**REQUIRED WORK:** Retype each of the entries below exactly as written.

Stored data

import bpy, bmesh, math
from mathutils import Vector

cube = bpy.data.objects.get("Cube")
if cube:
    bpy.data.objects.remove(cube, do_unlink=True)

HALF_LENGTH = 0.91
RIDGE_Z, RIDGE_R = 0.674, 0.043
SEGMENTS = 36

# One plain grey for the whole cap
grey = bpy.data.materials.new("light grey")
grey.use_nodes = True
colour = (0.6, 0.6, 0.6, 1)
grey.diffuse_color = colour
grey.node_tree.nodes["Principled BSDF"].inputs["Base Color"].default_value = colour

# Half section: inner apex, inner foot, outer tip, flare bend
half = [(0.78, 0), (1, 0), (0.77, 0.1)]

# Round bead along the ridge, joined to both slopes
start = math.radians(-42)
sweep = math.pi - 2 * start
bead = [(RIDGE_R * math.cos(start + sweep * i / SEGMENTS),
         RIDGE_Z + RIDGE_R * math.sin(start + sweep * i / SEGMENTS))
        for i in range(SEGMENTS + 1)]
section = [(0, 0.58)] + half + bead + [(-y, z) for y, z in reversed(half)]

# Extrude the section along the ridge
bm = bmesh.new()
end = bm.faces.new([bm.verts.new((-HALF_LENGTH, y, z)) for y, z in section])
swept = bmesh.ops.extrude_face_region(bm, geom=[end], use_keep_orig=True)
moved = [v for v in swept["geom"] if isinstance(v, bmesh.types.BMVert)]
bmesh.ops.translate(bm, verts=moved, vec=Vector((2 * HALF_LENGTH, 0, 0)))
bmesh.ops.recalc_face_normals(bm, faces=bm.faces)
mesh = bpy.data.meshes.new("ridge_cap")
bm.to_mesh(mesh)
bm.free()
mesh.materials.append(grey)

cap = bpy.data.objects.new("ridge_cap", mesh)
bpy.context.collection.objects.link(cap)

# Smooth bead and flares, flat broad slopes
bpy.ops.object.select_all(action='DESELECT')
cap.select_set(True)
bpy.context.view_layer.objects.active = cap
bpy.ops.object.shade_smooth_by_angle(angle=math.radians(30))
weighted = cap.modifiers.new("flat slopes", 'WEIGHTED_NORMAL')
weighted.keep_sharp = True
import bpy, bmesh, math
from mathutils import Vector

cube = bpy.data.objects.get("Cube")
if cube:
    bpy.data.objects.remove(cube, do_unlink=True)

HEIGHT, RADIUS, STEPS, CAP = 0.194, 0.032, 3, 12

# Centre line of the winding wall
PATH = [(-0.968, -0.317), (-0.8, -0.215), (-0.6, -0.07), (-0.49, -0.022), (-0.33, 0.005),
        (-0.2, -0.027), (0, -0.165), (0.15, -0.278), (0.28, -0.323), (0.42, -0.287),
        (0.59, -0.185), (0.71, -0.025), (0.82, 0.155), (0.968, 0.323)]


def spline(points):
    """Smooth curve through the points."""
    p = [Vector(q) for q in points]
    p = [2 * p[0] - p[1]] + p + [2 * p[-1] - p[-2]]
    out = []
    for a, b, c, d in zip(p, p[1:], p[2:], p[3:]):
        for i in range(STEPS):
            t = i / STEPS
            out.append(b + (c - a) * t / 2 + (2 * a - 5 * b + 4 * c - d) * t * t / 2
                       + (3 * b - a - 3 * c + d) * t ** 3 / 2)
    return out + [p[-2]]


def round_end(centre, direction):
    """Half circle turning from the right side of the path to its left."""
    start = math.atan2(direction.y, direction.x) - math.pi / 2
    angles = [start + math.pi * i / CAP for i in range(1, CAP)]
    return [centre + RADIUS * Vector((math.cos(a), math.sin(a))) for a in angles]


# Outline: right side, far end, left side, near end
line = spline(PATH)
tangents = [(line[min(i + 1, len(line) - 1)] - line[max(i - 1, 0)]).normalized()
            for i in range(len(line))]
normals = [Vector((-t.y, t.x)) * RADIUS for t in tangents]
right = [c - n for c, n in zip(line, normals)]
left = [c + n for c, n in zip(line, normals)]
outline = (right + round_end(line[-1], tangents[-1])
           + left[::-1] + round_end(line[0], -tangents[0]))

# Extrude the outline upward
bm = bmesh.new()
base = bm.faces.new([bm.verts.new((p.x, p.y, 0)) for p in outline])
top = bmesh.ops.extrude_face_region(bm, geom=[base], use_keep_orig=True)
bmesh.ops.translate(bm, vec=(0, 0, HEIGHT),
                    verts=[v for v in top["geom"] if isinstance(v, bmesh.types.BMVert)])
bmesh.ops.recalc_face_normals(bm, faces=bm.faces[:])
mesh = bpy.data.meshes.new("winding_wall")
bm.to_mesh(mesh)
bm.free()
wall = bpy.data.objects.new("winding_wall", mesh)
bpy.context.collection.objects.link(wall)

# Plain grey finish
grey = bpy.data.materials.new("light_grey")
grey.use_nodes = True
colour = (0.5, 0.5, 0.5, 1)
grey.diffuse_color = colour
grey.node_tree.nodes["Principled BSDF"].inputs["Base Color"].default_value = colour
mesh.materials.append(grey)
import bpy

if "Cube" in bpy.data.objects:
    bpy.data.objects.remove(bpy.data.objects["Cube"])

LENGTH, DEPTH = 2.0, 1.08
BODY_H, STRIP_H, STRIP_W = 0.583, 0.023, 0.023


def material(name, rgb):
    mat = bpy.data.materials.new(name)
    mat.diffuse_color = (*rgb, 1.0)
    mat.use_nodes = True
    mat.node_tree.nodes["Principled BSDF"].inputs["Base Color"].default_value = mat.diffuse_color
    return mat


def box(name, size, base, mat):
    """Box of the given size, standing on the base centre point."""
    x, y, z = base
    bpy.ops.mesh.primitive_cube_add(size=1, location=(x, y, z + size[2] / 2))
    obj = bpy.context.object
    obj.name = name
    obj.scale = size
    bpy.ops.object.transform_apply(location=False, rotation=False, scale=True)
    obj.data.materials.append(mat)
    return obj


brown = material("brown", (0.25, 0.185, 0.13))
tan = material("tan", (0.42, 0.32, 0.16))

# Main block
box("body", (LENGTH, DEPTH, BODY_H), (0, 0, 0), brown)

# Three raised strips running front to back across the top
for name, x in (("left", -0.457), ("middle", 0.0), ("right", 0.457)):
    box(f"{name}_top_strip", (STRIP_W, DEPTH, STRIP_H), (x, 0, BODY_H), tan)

**RESULT FOR THIS EXERCISE:**
import bpy, bmesh, math
from mathutils import Vector

cube = bpy.data.objects.get("Cube")
if cube:
    bpy.data.objects.remove(cube, do_unlink=True)

HALF_LENGTH = 0.91
RIDGE_Z, RIDGE_R = 0.674, 0.043
SEGMENTS = 36

# One plain grey for the whole cap
grey = bpy.data.materials.new("light grey")
grey.use_nodes = True
colour = (0.6, 0.6, 0.6, 1)
grey.diffuse_color = colour
grey.node_tree.nodes["Principled BSDF"].inputs["Base Color"].default_value = colour

# Half section: inner apex, inner foot, outer tip, flare bend
half = [(0.78, 0), (1, 0), (0.77, 0.1)]

# Round bead along the ridge, joined to both slopes
start = math.radians(-42)
sweep = math.pi - 2 * start
bead = [(RIDGE_R * math.cos(start + sweep * i / SEGMENTS),
         RIDGE_Z + RIDGE_R * math.sin(start + sweep * i / SEGMENTS))
        for i in range(SEGMENTS + 1)]
section = [(0, 0.58)] + half + bead + [(-y, z) for y, z in reversed(half)]

# Extrude the section along the ridge
bm = bmesh.new()
end = bm.faces.new([bm.verts.new((-HALF_LENGTH, y, z)) for y, z in section])
swept = bmesh.ops.extrude_face_region(bm, geom=[end], use_keep_orig=True)
moved = [v for v in swept["geom"] if isinstance(v, bmesh.types.BMVert)]
bmesh.ops.translate(bm, verts=moved, vec=Vector((2 * HALF_LENGTH, 0, 0)))
bmesh.ops.recalc_face_normals(bm, faces=bm.faces)
mesh = bpy.data.meshes.new("ridge_cap")
bm.to_mesh(mesh)
bm.free()
mesh.materials.append(grey)

cap = bpy.data.objects.new("ridge_cap", mesh)
bpy.context.collection.objects.link(cap)

# Smooth bead and flares, flat broad slopes
bpy.ops.object.select_all(action='DESELECT')
cap.select_set(True)
bpy.context.view_layer.objects.active = cap
bpy.ops.object.shade_smooth_by_angle(angle=math.radians(30))
weighted = cap.modifiers.new("flat slopes", 'WEIGHTED_NORMAL')
weighted.keep_sharp = True
import bpy, bmesh, math
from mathutils import Vector

cube = bpy.data.objects.get("Cube")
if cube:
    bpy.data.objects.remove(cube, do_unlink=True)

HEIGHT, RADIUS, STEPS, CAP = 0.194, 0.032, 3, 12

# Centre line of the winding wall
PATH = [(-0.968, -0.317), (-0.8, -0.215), (-0.6, -0.07), (-0.49, -0.022), (-0.33, 0.005),
        (-0.2, -0.027), (0, -0.165), (0.15, -0.278), (0.28, -0.323), (0.42, -0.287),
        (0.59, -0.185), (0.71, -0.025), (0.82, 0.155), (0.968, 0.323)]


def spline(points):
    """Smooth curve through the points."""
    p = [Vector(q) for q in points]
    p = [2 * p[0] - p[1]] + p + [2 * p[-1] - p[-2]]
    out = []
    for a, b, c, d in zip(p, p[1:], p[2:], p[3:]):
        for i in range(STEPS):
            t = i / STEPS
            out.append(b + (c - a) * t / 2 + (2 * a - 5 * b + 4 * c - d) * t * t / 2
                       + (3 * b - a - 3 * c + d) * t ** 3 / 2)
    return out + [p[-2]]


def round_end(centre, direction):
    """Half circle turning from the right side of the path to its left."""
    start = math.atan2(direction.y, direction.x) - math.pi / 2
    angles = [start + math.pi * i / CAP for i in range(1, CAP)]
    return [centre + RADIUS * Vector((math.cos(a), math.sin(a))) for a in angles]


# Outline: right side, far end, left side, near end
line = spline(PATH)
tangents = [(line[min(i + 1, len(line) - 1)] - line[max(i - 1, 0)]).normalized()
            for i in range(len(line))]
normals = [Vector((-t.y, t.x)) * RADIUS for t in tangents]
right = [c - n for c, n in zip(line, normals)]
left = [c + n for c, n in zip(line, normals)]
outline = (right + round_end(line[-1], tangents[-1])
           + left[::-1] + round_end(line[0], -tangents[0]))

# Extrude the outline upward
bm = bmesh.new()
base = bm.faces.new([bm.verts.new((p.x, p.y, 0)) for p in outline])
top = bmesh.ops.extrude_face_region(bm, geom=[base], use_keep_orig=True)
bmesh.ops.translate(bm, vec=(0, 0, HEIGHT),
                    verts=[v for v in top["geom"] if isinstance(v, bmesh.types.BMVert)])
bmesh.ops.recalc_face_normals(bm, faces=bm.faces[:])
mesh = bpy.data.meshes.new("winding_wall")
bm.to_mesh(mesh)
bm.free()
wall = bpy.data.objects.new("winding_wall", mesh)
bpy.context.collection.objects.link(wall)

# Plain grey finish
grey = bpy.data.materials.new("light_grey")
grey.use_nodes = True
colour = (0.5, 0.5, 0.5, 1)
grey.diffuse_color = colour
grey.node_tree.nodes["Principled BSDF"].inputs["Base Color"].default_value = colour
mesh.materials.append(grey)
import bpy

if "Cube" in bpy.data.objects:
    bpy.data.objects.remove(bpy.data.objects["Cube"])

LENGTH, DEPTH = 2.0, 1.08
BODY_H, STRIP_H, STRIP_W = 0.583, 0.023, 0.023


def material(name, rgb):
    mat = bpy.data.materials.new(name)
    mat.diffuse_color = (*rgb, 1.0)
    mat.use_nodes = True
    mat.node_tree.nodes["Principled BSDF"].inputs["Base Color"].default_value = mat.diffuse_color
    return mat


def box(name, size, base, mat):
    """Box of the given size, standing on the base centre point."""
    x, y, z = base
    bpy.ops.mesh.primitive_cube_add(size=1, location=(x, y, z + size[2] / 2))
    obj = bpy.context.object
    obj.name = name
    obj.scale = size
    bpy.ops.object.transform_apply(location=False, rotation=False, scale=True)
    obj.data.materials.append(mat)
    return obj


brown = material("brown", (0.25, 0.185, 0.13))
tan = material("tan", (0.42, 0.32, 0.16))

# Main block
box("body", (LENGTH, DEPTH, BODY_H), (0, 0, 0), brown)

# Three raised strips running front to back across the top
for name, x in (("left", -0.457), ("middle", 0.0), ("right", 0.457)):
    box(f"{name}_top_strip", (STRIP_W, DEPTH, STRIP_H), (x, 0, BODY_H), tan)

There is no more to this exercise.